Listening acutely and with full body attention is an act of suspension for me, because the act of allowing myself to fully take in what I am hearing and empathize with the speaker, forces my own thoughts into suspension. I think it helps to visualize full detachment from your thinking. Maybe thoughts are tidied into a tethered hot air balloon which is allowed to float up into the sky. You can retrieve them easily, but they are out of reach.

Hot-air-balloon

Image via Wikipedia

Full body listening is hard work. It can be exhausting. But once someone feels heard, understood and acknowledged, they will be ready to hear your side, and you can bring that tethered hot air balloon of thoughts back to earth, and sort through the pieces that are most relevant and appropriate to share. You have won yourself a hearing.

Duty to Accommodate and Gentle, Honest, Open, Specific Talk

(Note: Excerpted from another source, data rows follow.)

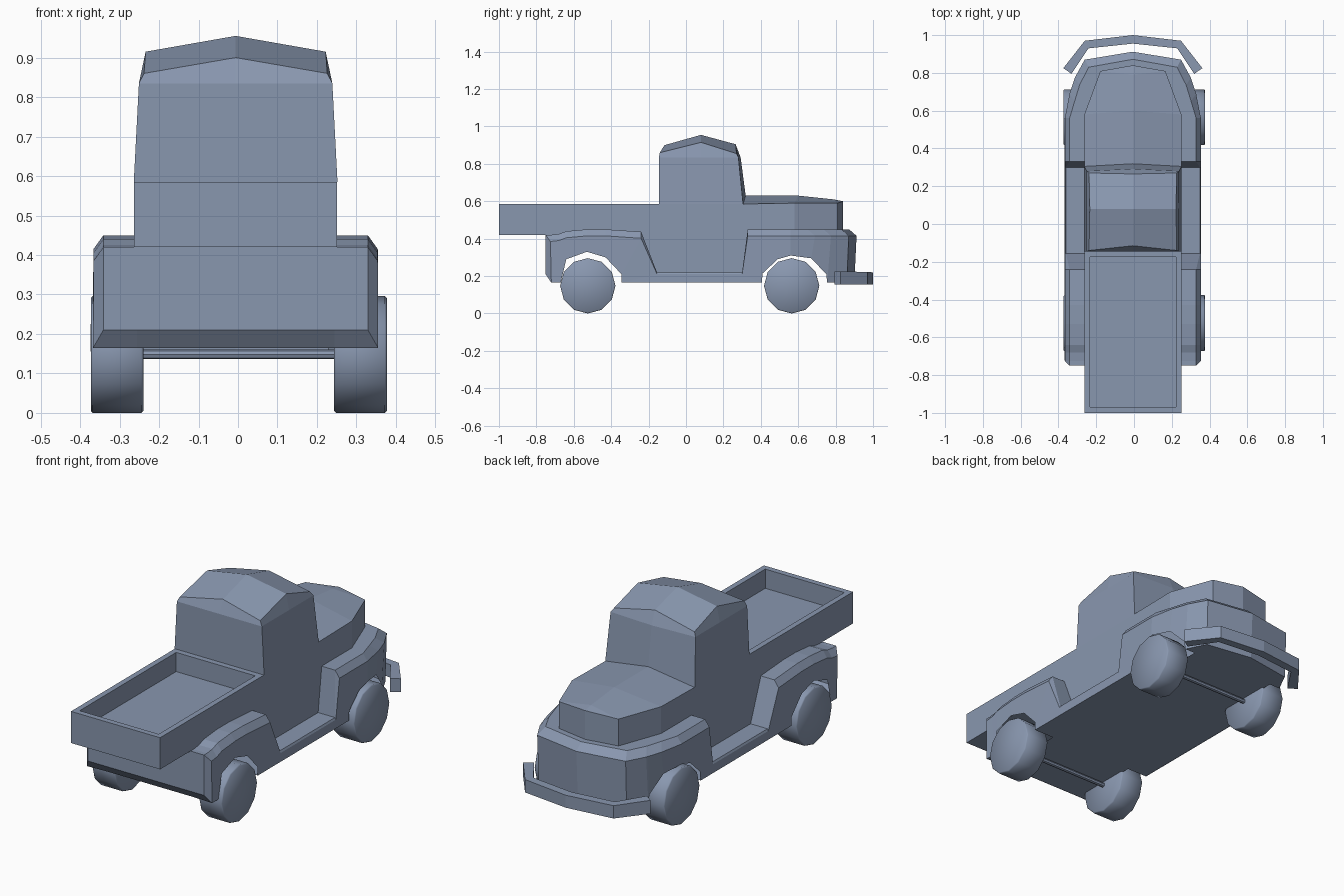
import bpy, bmesh, math

if "Cube" in bpy.data.objects:
    bpy.data.objects.remove(bpy.data.objects["Cube"])

SHIFT = -0.006  # body sits slightly left of the wheels

# Slate blue-grey paint for the whole truck
paint = bpy.data.materials.new("slate_paint")
paint.diffuse_color = (.25, .31, .43, 1)
paint.use_nodes = True
paint.node_tree.nodes["Principled BSDF"].inputs["Base Color"].default_value = paint.diffuse_color


def make(name, verts, faces, mirror=True):
    me = bpy.data.meshes.new(name)
    me.from_pydata(verts, [], faces)
    bm = bmesh.new()
    bm.from_mesh(me)
    bmesh.ops.remove_doubles(bm, verts=bm.verts, dist=1e-4)
    bmesh.ops.recalc_face_normals(bm, faces=bm.faces)
    bm.to_mesh(me)
    bm.free()
    me.materials.append(paint)
    ob = bpy.data.objects.new(name, me)
    bpy.context.collection.objects.link(ob)
    ob.location.x = SHIFT
    if mirror:
        m = ob.modifiers.new("mirror", 'MIRROR')
        m.use_clip = True
    return ob


def grid(name, rows, closed=False, caps=False):
    """Skin quads between rows of equal length."""
    n = len(rows[0])
    verts = [p for r in rows for p in r]
    faces = []
    for i in range(len(rows) - 1):
        for j in range(n if closed else n - 1):
            k = (j + 1) % n
            faces.append((i*n + j, i*n + k, (i+1)*n + k, (i+1)*n + j))
    if caps:
        faces.append(tuple(range((len(rows) - 1) * n, len(rows) * n)))
    return make(name, verts, faces)


# Fenders and running board: bottom (y, z), top (y, z) at each station
side = [
    (-.72, .165, -.725, .42), (-.67, .165, -.68, .425), (-.64, .29, -.64, .44),
    (-.53, .33, -.53, .45), (-.43, .30, -.43, .45), (-.345, .21, -.24, .437),
    (-.345, .165, -.155, .22), (.405, .165, .30, .22), (.41, .215, .33, .45),
    (.49, .29, .49, .45), (.56, .31, .56, .45)]
rows = []
for yb, zb, yt, zt in side:
    board = zt < .3
    rows.append([(.25, yt, zt), (.355 if board else .335, yt, zt),
                 (.36, yt, zt - (.01 if board else .035)), (.361, yb, zb)])
# Nose stations curve round to the centre line
for x, y, yb, zb in [(.335, .69, .67, .295), (.31, .765, .75, .21),
                     (.307, .775, .755, .165), (.255, .87, .86, .165),
                     (0, .912, .90, .165)]:
    s = 1 - .08
    rows.append([(x*.7, y - .12, .45), (x*s, y - .04, .45), (x, y, .415), (x*.995, yb, zb)])
grid("fenders_and_running_boards", rows)

# Tail panel with chamfered corner and sloping lower lip
grid("tail_panel", [
    [(0, -.70, .42), (.25, -.70, .42), (.335, -.725, .42)],
    [(0, -.75, .42), (.25, -.75, .42), (.335, -.75, .42)],
    [(0, -.75, .21), (.25, -.75, .21), (.335, -.75, .21)],
    [(0, -.715, .165), (.25, -.715, .165), (.361, -.72, .165)]])
make("tail_corner", [(.335, -.75, .42), (.335, -.75, .21), (.361, -.72, .165),
                     (.36, -.725, .385), (.335, -.725, .42)],
     [(0, 1, 2, 3), (0, 3, 4)])

# Floor plate, notched around the wheels
plate = [(0, -.715), (.36, -.715), (.36, -.67), (.245, -.67), (.245, -.345), (.36, -.345),
         (.36, .405), (.245, .405), (.245, .755), (.305, .755), (.253, .86), (0, .90)]
make("floor_plate", [(x, y, .166) for x, y in plate], [tuple(range(len(plate)))])

# Cab lower sides, tucked between the fender ends
make("door_sides", [(.258, -.165, .215), (.258, .31, .215), (.258, .335, .44), (.258, .303, .585),
                    (.258, -.145, .585), (.258, -.24, .43)], [tuple(range(6))])

# Cab: stacked half rings from the belt line to the roof edge
cab = []
for x, yr, yf, bow in [(.258, -.145, .305, .02), (.245, -.145, .28, .012)]:
    z = .585 if x > .25 else .835
    cab.append([(0, yr, z), (x, yr, z), (x, .08, z), (x, yf, z), (0, yf + bow, z)])
cab.append([(0, -.115, .90), (.232, -.14, .86), (.228, .08, .915), (.232, .27, .855), (0, .265, .905)])
grid("cab", cab)
grid("cab_roof", [
    [(0, -.115, .90), (.232, -.14, .86)],
    [(0, .08, .955), (.228, .08, .915)],
    [(0, .265, .905), (.232, .27, .855)]])

# Hood: upright sides with a gently crowned top
outline = [(.257, .28), (.257, .58), (.172, .81), (0, .84)]
low = [(x, y, .42) for x, y in outline]
edge = [(x, y, z) for (x, y), z in zip(outline, (.585, .59, .59, .60))]
crown = [(0, .28, .63), (0, .60, .63), (0, .79, .61), (0, .84, .60)]
grid("hood", [low, edge, crown])


# Cargo bed: open box with a thick rim
def ring(x, y0, y1, z):
    return [(-x, y0, z), (x, y0, z), (x, y1, z), (-x, y1, z)]


bed = [ring(.257, -1, -.14, .42), ring(.257, -1, -.14, .585),
       ring(.228, -.97, -.175, .585), ring(.228, -.97, -.175, .485)]
v = [p for r in bed for p in r]
f = [(i*4 + j, i*4 + (j+1) % 4, i*4 + 4 + (j+1) % 4, i*4 + 4 + j)
     for i in range(3) for j in range(4)]
make("cargo_bed", v, f + [(3, 2, 1, 0), (12, 13, 14, 15)], mirror=False)

# Bumper: swept bar following the nose
bar = []
for (xo, yo), (xi, yi), z0, z1 in [((0, 1), (0, .955), .155, .22),
                                   ((.255, .97), (.235, .93), .155, .222),
                                   ((.368, .825), (.325, .795), .155, .225)]:
    bar.append([(xo, yo, z0), (xo, yo, z1), (xi, yi, z1), (xi, yi, z0)])
grid("bumper", bar, closed=True, caps=True)


# Wheels and axles
def drum(name, radius, x0, x1, y, sides, bevel=0):
    bpy.ops.mesh.primitive_cylinder_add(
        vertices=sides, radius=radius, depth=x1 - x0,
        location=((x0 + x1) / 2, y, .148), rotation=(0, math.pi / 2, 0))
    ob = bpy.context.object
    ob.name = name
    ob.data.materials.append(paint)
    if bevel:
        b = ob.modifiers.new("bevel", 'BEVEL')
        b.width = bevel
        b.segments = 1
        b.limit_method = 'ANGLE'
        b.angle_limit = math.radians(60)
        bpy.ops.object.shade_smooth()


for label, y in (("rear", -.525), ("front", .565)):
    drum(label + "_wheel_right", .148, .243, .377, y, 12, .005)
    drum(label + "_wheel_left", .148, -.373, -.24, y, 12, .005)
    drum(label + "_axle", .012, -.25, .25, y, 8)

An engaged employee is held capable and trusts that you will consistently treat them with integrity, impartiality, and respect. Gentle, honest, open, specific, talk with your staff will set the ground work for a relationship that will pay dividends when the tide turns and it comes time to ask the difficult questions.

As a supervisor you have a duty to accommodate, and you have a right to know. We may feel backed into situations where we hesitate to ask the difficult questions, or we confuse a person’s right to privacy with our own right, and indeed duty, to foster an open, constructive and productive working environment.

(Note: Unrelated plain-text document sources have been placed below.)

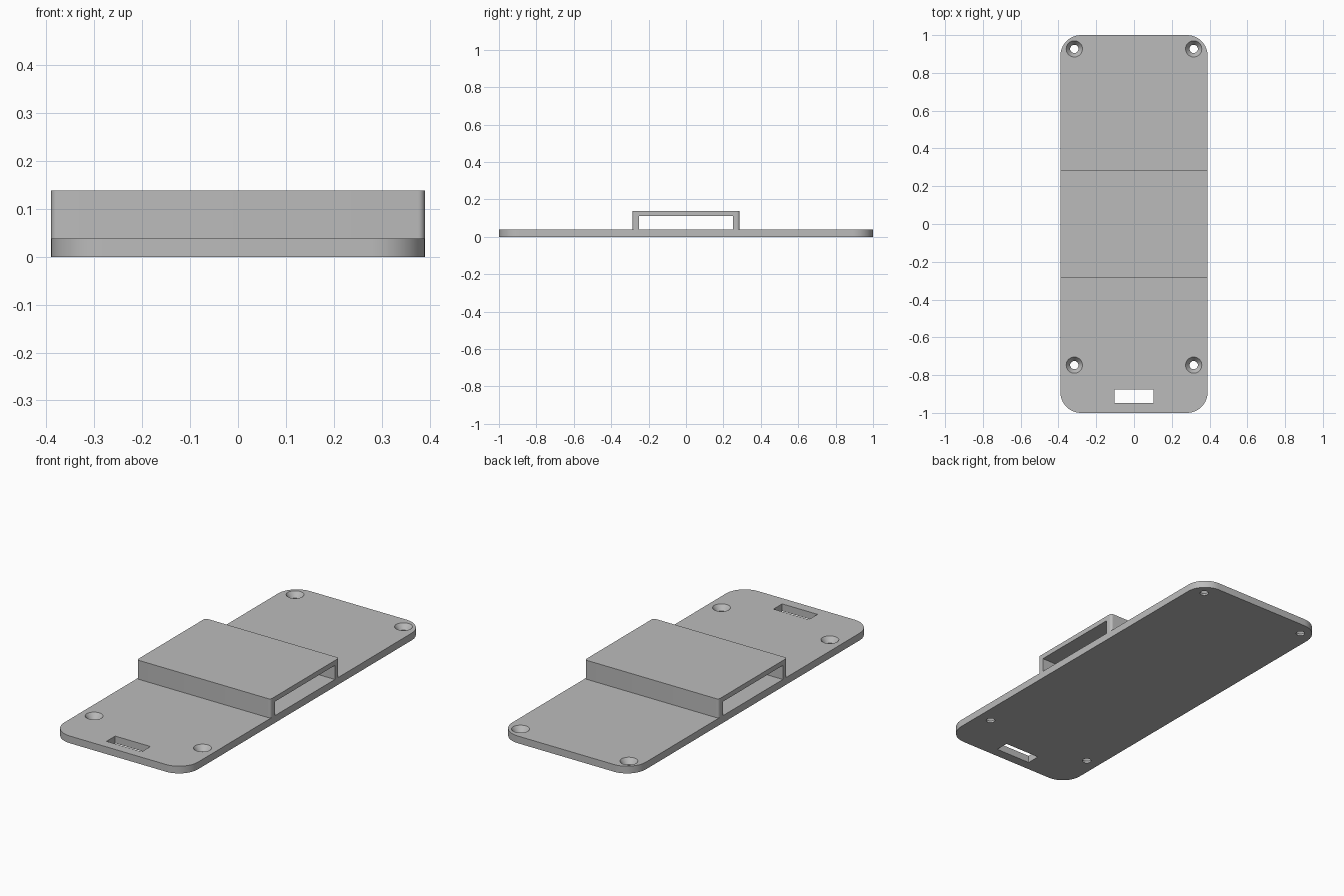
import bpy, bmesh, math

cube = bpy.data.objects.get("Cube")
if cube:
    bpy.data.objects.remove(cube, do_unlink=True)

W, T = 0.39, 0.038          # half width and plate thickness
grey = bpy.data.materials.new("plain grey")
grey.use_nodes = True
grey.diffuse_color = (0.5, 0.5, 0.5, 1)
grey.node_tree.nodes["Principled BSDF"].inputs["Base Color"].default_value = (0.5, 0.5, 0.5, 1)


def add_object(name, bm):
    bmesh.ops.recalc_face_normals(bm, faces=bm.faces)
    mesh = bpy.data.meshes.new(name)
    bm.to_mesh(mesh)
    bm.free()
    mesh.materials.append(grey)
    obj = bpy.data.objects.new(name, mesh)
    bpy.context.collection.objects.link(obj)
    return obj


def block(name, x, y, z0, z1, radius=0, centre_y=0, segments=12):
    """Box of half sizes x and y with rounded vertical edges."""
    bm = bmesh.new()
    bmesh.ops.create_cube(bm, size=1)
    for v in bm.verts:
        v.co = (v.co.x * 2 * x, v.co.y * 2 * y + centre_y, z1 if v.co.z > 0 else z0)
    if radius:
        upright = [e for e in bm.edges if abs(e.verts[0].co.z - e.verts[1].co.z) > 1e-4]
        bmesh.ops.bevel(bm, geom=upright, offset=radius, segments=segments,
                        profile=0.5, affect='EDGES')
    return add_object(name, bm)


def countersink(name, x, y):
    """Screw hole cutter: a straight bore widening to a cone."""
    profile = [(0.022, -0.02), (0.022, 0.01), (0.043, T), (0.043, T + 0.02)]
    bm = bmesh.new()
    n = 32
    rings = [[bm.verts.new((x + r * math.cos(2 * math.pi * i / n),
                            y + r * math.sin(2 * math.pi * i / n), z))
              for i in range(n)] for r, z in profile]
    for a, b in zip(rings, rings[1:]):
        for i in range(n):
            j = (i + 1) % n
            bm.faces.new((a[i], a[j], b[j], b[i]))
    bm.faces.new(rings[0])
    bm.faces.new(rings[-1])
    return add_object(name, bm)


def combine(target, tool, operation):
    mod = target.modifiers.new(tool.name, 'BOOLEAN')
    mod.operation, mod.solver, mod.object = operation, 'EXACT', tool
    bpy.context.view_layer.objects.active = target
    bpy.ops.object.modifier_apply(modifier=mod.name)
    bpy.data.objects.remove(tool, do_unlink=True)


# Raised sleeve, open at both sides
sleeve = block("sleeve", W, 0.286, T / 2, 0.138, radius=0.014, segments=6)
combine(sleeve, block("sleeve_opening", W + 0.1, 0.25, T, 0.112), 'DIFFERENCE')

# Mounting plate with rounded corners, joined to the sleeve
plate = block("mounting_plate", W, 1, 0, T, radius=0.11)
combine(plate, sleeve, 'UNION')

# Screw holes and strap slot
for y in (-0.747, 0.927):
    for x in (-0.316, 0.316):
        combine(plate, countersink("screw_hole", x, y), 'DIFFERENCE')
combine(plate, block("strap_slot", 0.103, 0.036, -0.1, 0.1, centre_y=-0.912), 'DIFFERENCE')

# Smooth rounded corners, keep crisp edges
bpy.ops.object.select_all(action='DESELECT')
plate.select_set(True)
bpy.context.view_layer.objects.active = plate
bpy.ops.object.shade_smooth_by_angle(angle=math.radians(30))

Let’s take the example of a suspected addiction. You notice increasingly erratic behaviour with a particular employee, and their sick days are on the rise. How do you balance your need to know with their right to privacy? How do you identify when your duty to accommodate kicks in? Under Alberta Human Rights legislation addiction is considered a disability and the duty to accommodate may apply. If this is the case, you need a doctor’s note, even as you cannot inquire about a staff member’s complete medical history. How do you verify your hunch? What if, based on past experience with the employee, you are wondering if the poor behaviour is simply workplace foolishness? How can you be sure? It is also not unusual for biases to get in the way of sound decision-making. Our own view of, or experience with, addictions may be getting in the way of our approach.

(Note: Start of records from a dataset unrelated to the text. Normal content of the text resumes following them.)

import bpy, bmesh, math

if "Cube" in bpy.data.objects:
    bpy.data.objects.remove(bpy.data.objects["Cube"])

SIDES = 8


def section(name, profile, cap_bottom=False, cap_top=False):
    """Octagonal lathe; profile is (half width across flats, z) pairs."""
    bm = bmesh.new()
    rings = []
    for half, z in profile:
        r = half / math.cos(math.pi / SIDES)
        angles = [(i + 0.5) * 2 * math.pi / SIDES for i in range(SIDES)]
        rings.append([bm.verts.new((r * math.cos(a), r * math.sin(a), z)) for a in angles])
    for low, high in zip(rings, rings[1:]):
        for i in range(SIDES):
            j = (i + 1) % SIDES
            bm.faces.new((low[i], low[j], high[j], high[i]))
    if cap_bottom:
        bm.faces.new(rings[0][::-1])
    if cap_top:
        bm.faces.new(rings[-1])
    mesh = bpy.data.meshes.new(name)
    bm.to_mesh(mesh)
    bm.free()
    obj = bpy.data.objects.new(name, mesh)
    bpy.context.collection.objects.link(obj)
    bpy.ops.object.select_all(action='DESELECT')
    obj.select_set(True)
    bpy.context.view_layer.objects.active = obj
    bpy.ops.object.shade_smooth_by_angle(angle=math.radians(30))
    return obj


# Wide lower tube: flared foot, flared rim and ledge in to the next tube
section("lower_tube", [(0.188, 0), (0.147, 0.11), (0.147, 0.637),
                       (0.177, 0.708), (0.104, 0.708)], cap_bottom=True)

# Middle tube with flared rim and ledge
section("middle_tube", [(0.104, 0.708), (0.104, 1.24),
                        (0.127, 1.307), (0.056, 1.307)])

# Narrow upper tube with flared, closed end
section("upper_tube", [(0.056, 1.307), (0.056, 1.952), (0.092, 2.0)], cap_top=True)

In this procedural and legal minefield it is imperative to discuss your proposed actions with your HR department and/or a senior manager. Once that has been done, and you have decided on a procedural plan, the relationship you have built with your staff member will stand you in good stead. If you have consistently conducted your conversations with a gentle, honest, open, specific protocol, and if you consistently hold your staff member capable and trust that they are doing the best they can with what they know, then you have the foundation in place to conduct a conversation to learn what you need to know to move forward. You will be able to discuss a medical condition frankly, and in a safe space, and determine if it is indeed a condition which limits the staff’s ability to perform their duties.

The gentle, honest, open specific, talk (or GHOST) protocol is a protocol for speaking and listening:

  • Gentle: to say what needs to be said in a manner that does not raise defenses in the other party;
  • Honest: to be true to what is on your mind, and your emotional reaction to the situation;
  • Open: to be open to new information, and to allow it to influence your thinking;
  • Specific: to illustrate what you have to say with clarifying examples and to avoid generalizations;
  • Talk: to take the opportunity of a confidential, safe space to say what you are thinking when it is important. Thinking not Talking is TNT – dangerous!

Modeling GHOST, describing GHOST, and inviting others to use it will set the foundation for improved communication and better information. With each conversation you will build your foundation for establishing and maintaining employee engagement and a productive working environment.

The GHOST protocol is a foundation of the PULSE Conversation. To learn more about PULSE Conversations for Change, discovered and developed by Dr. Nancy Love, please visit www.pulseinstitute.com.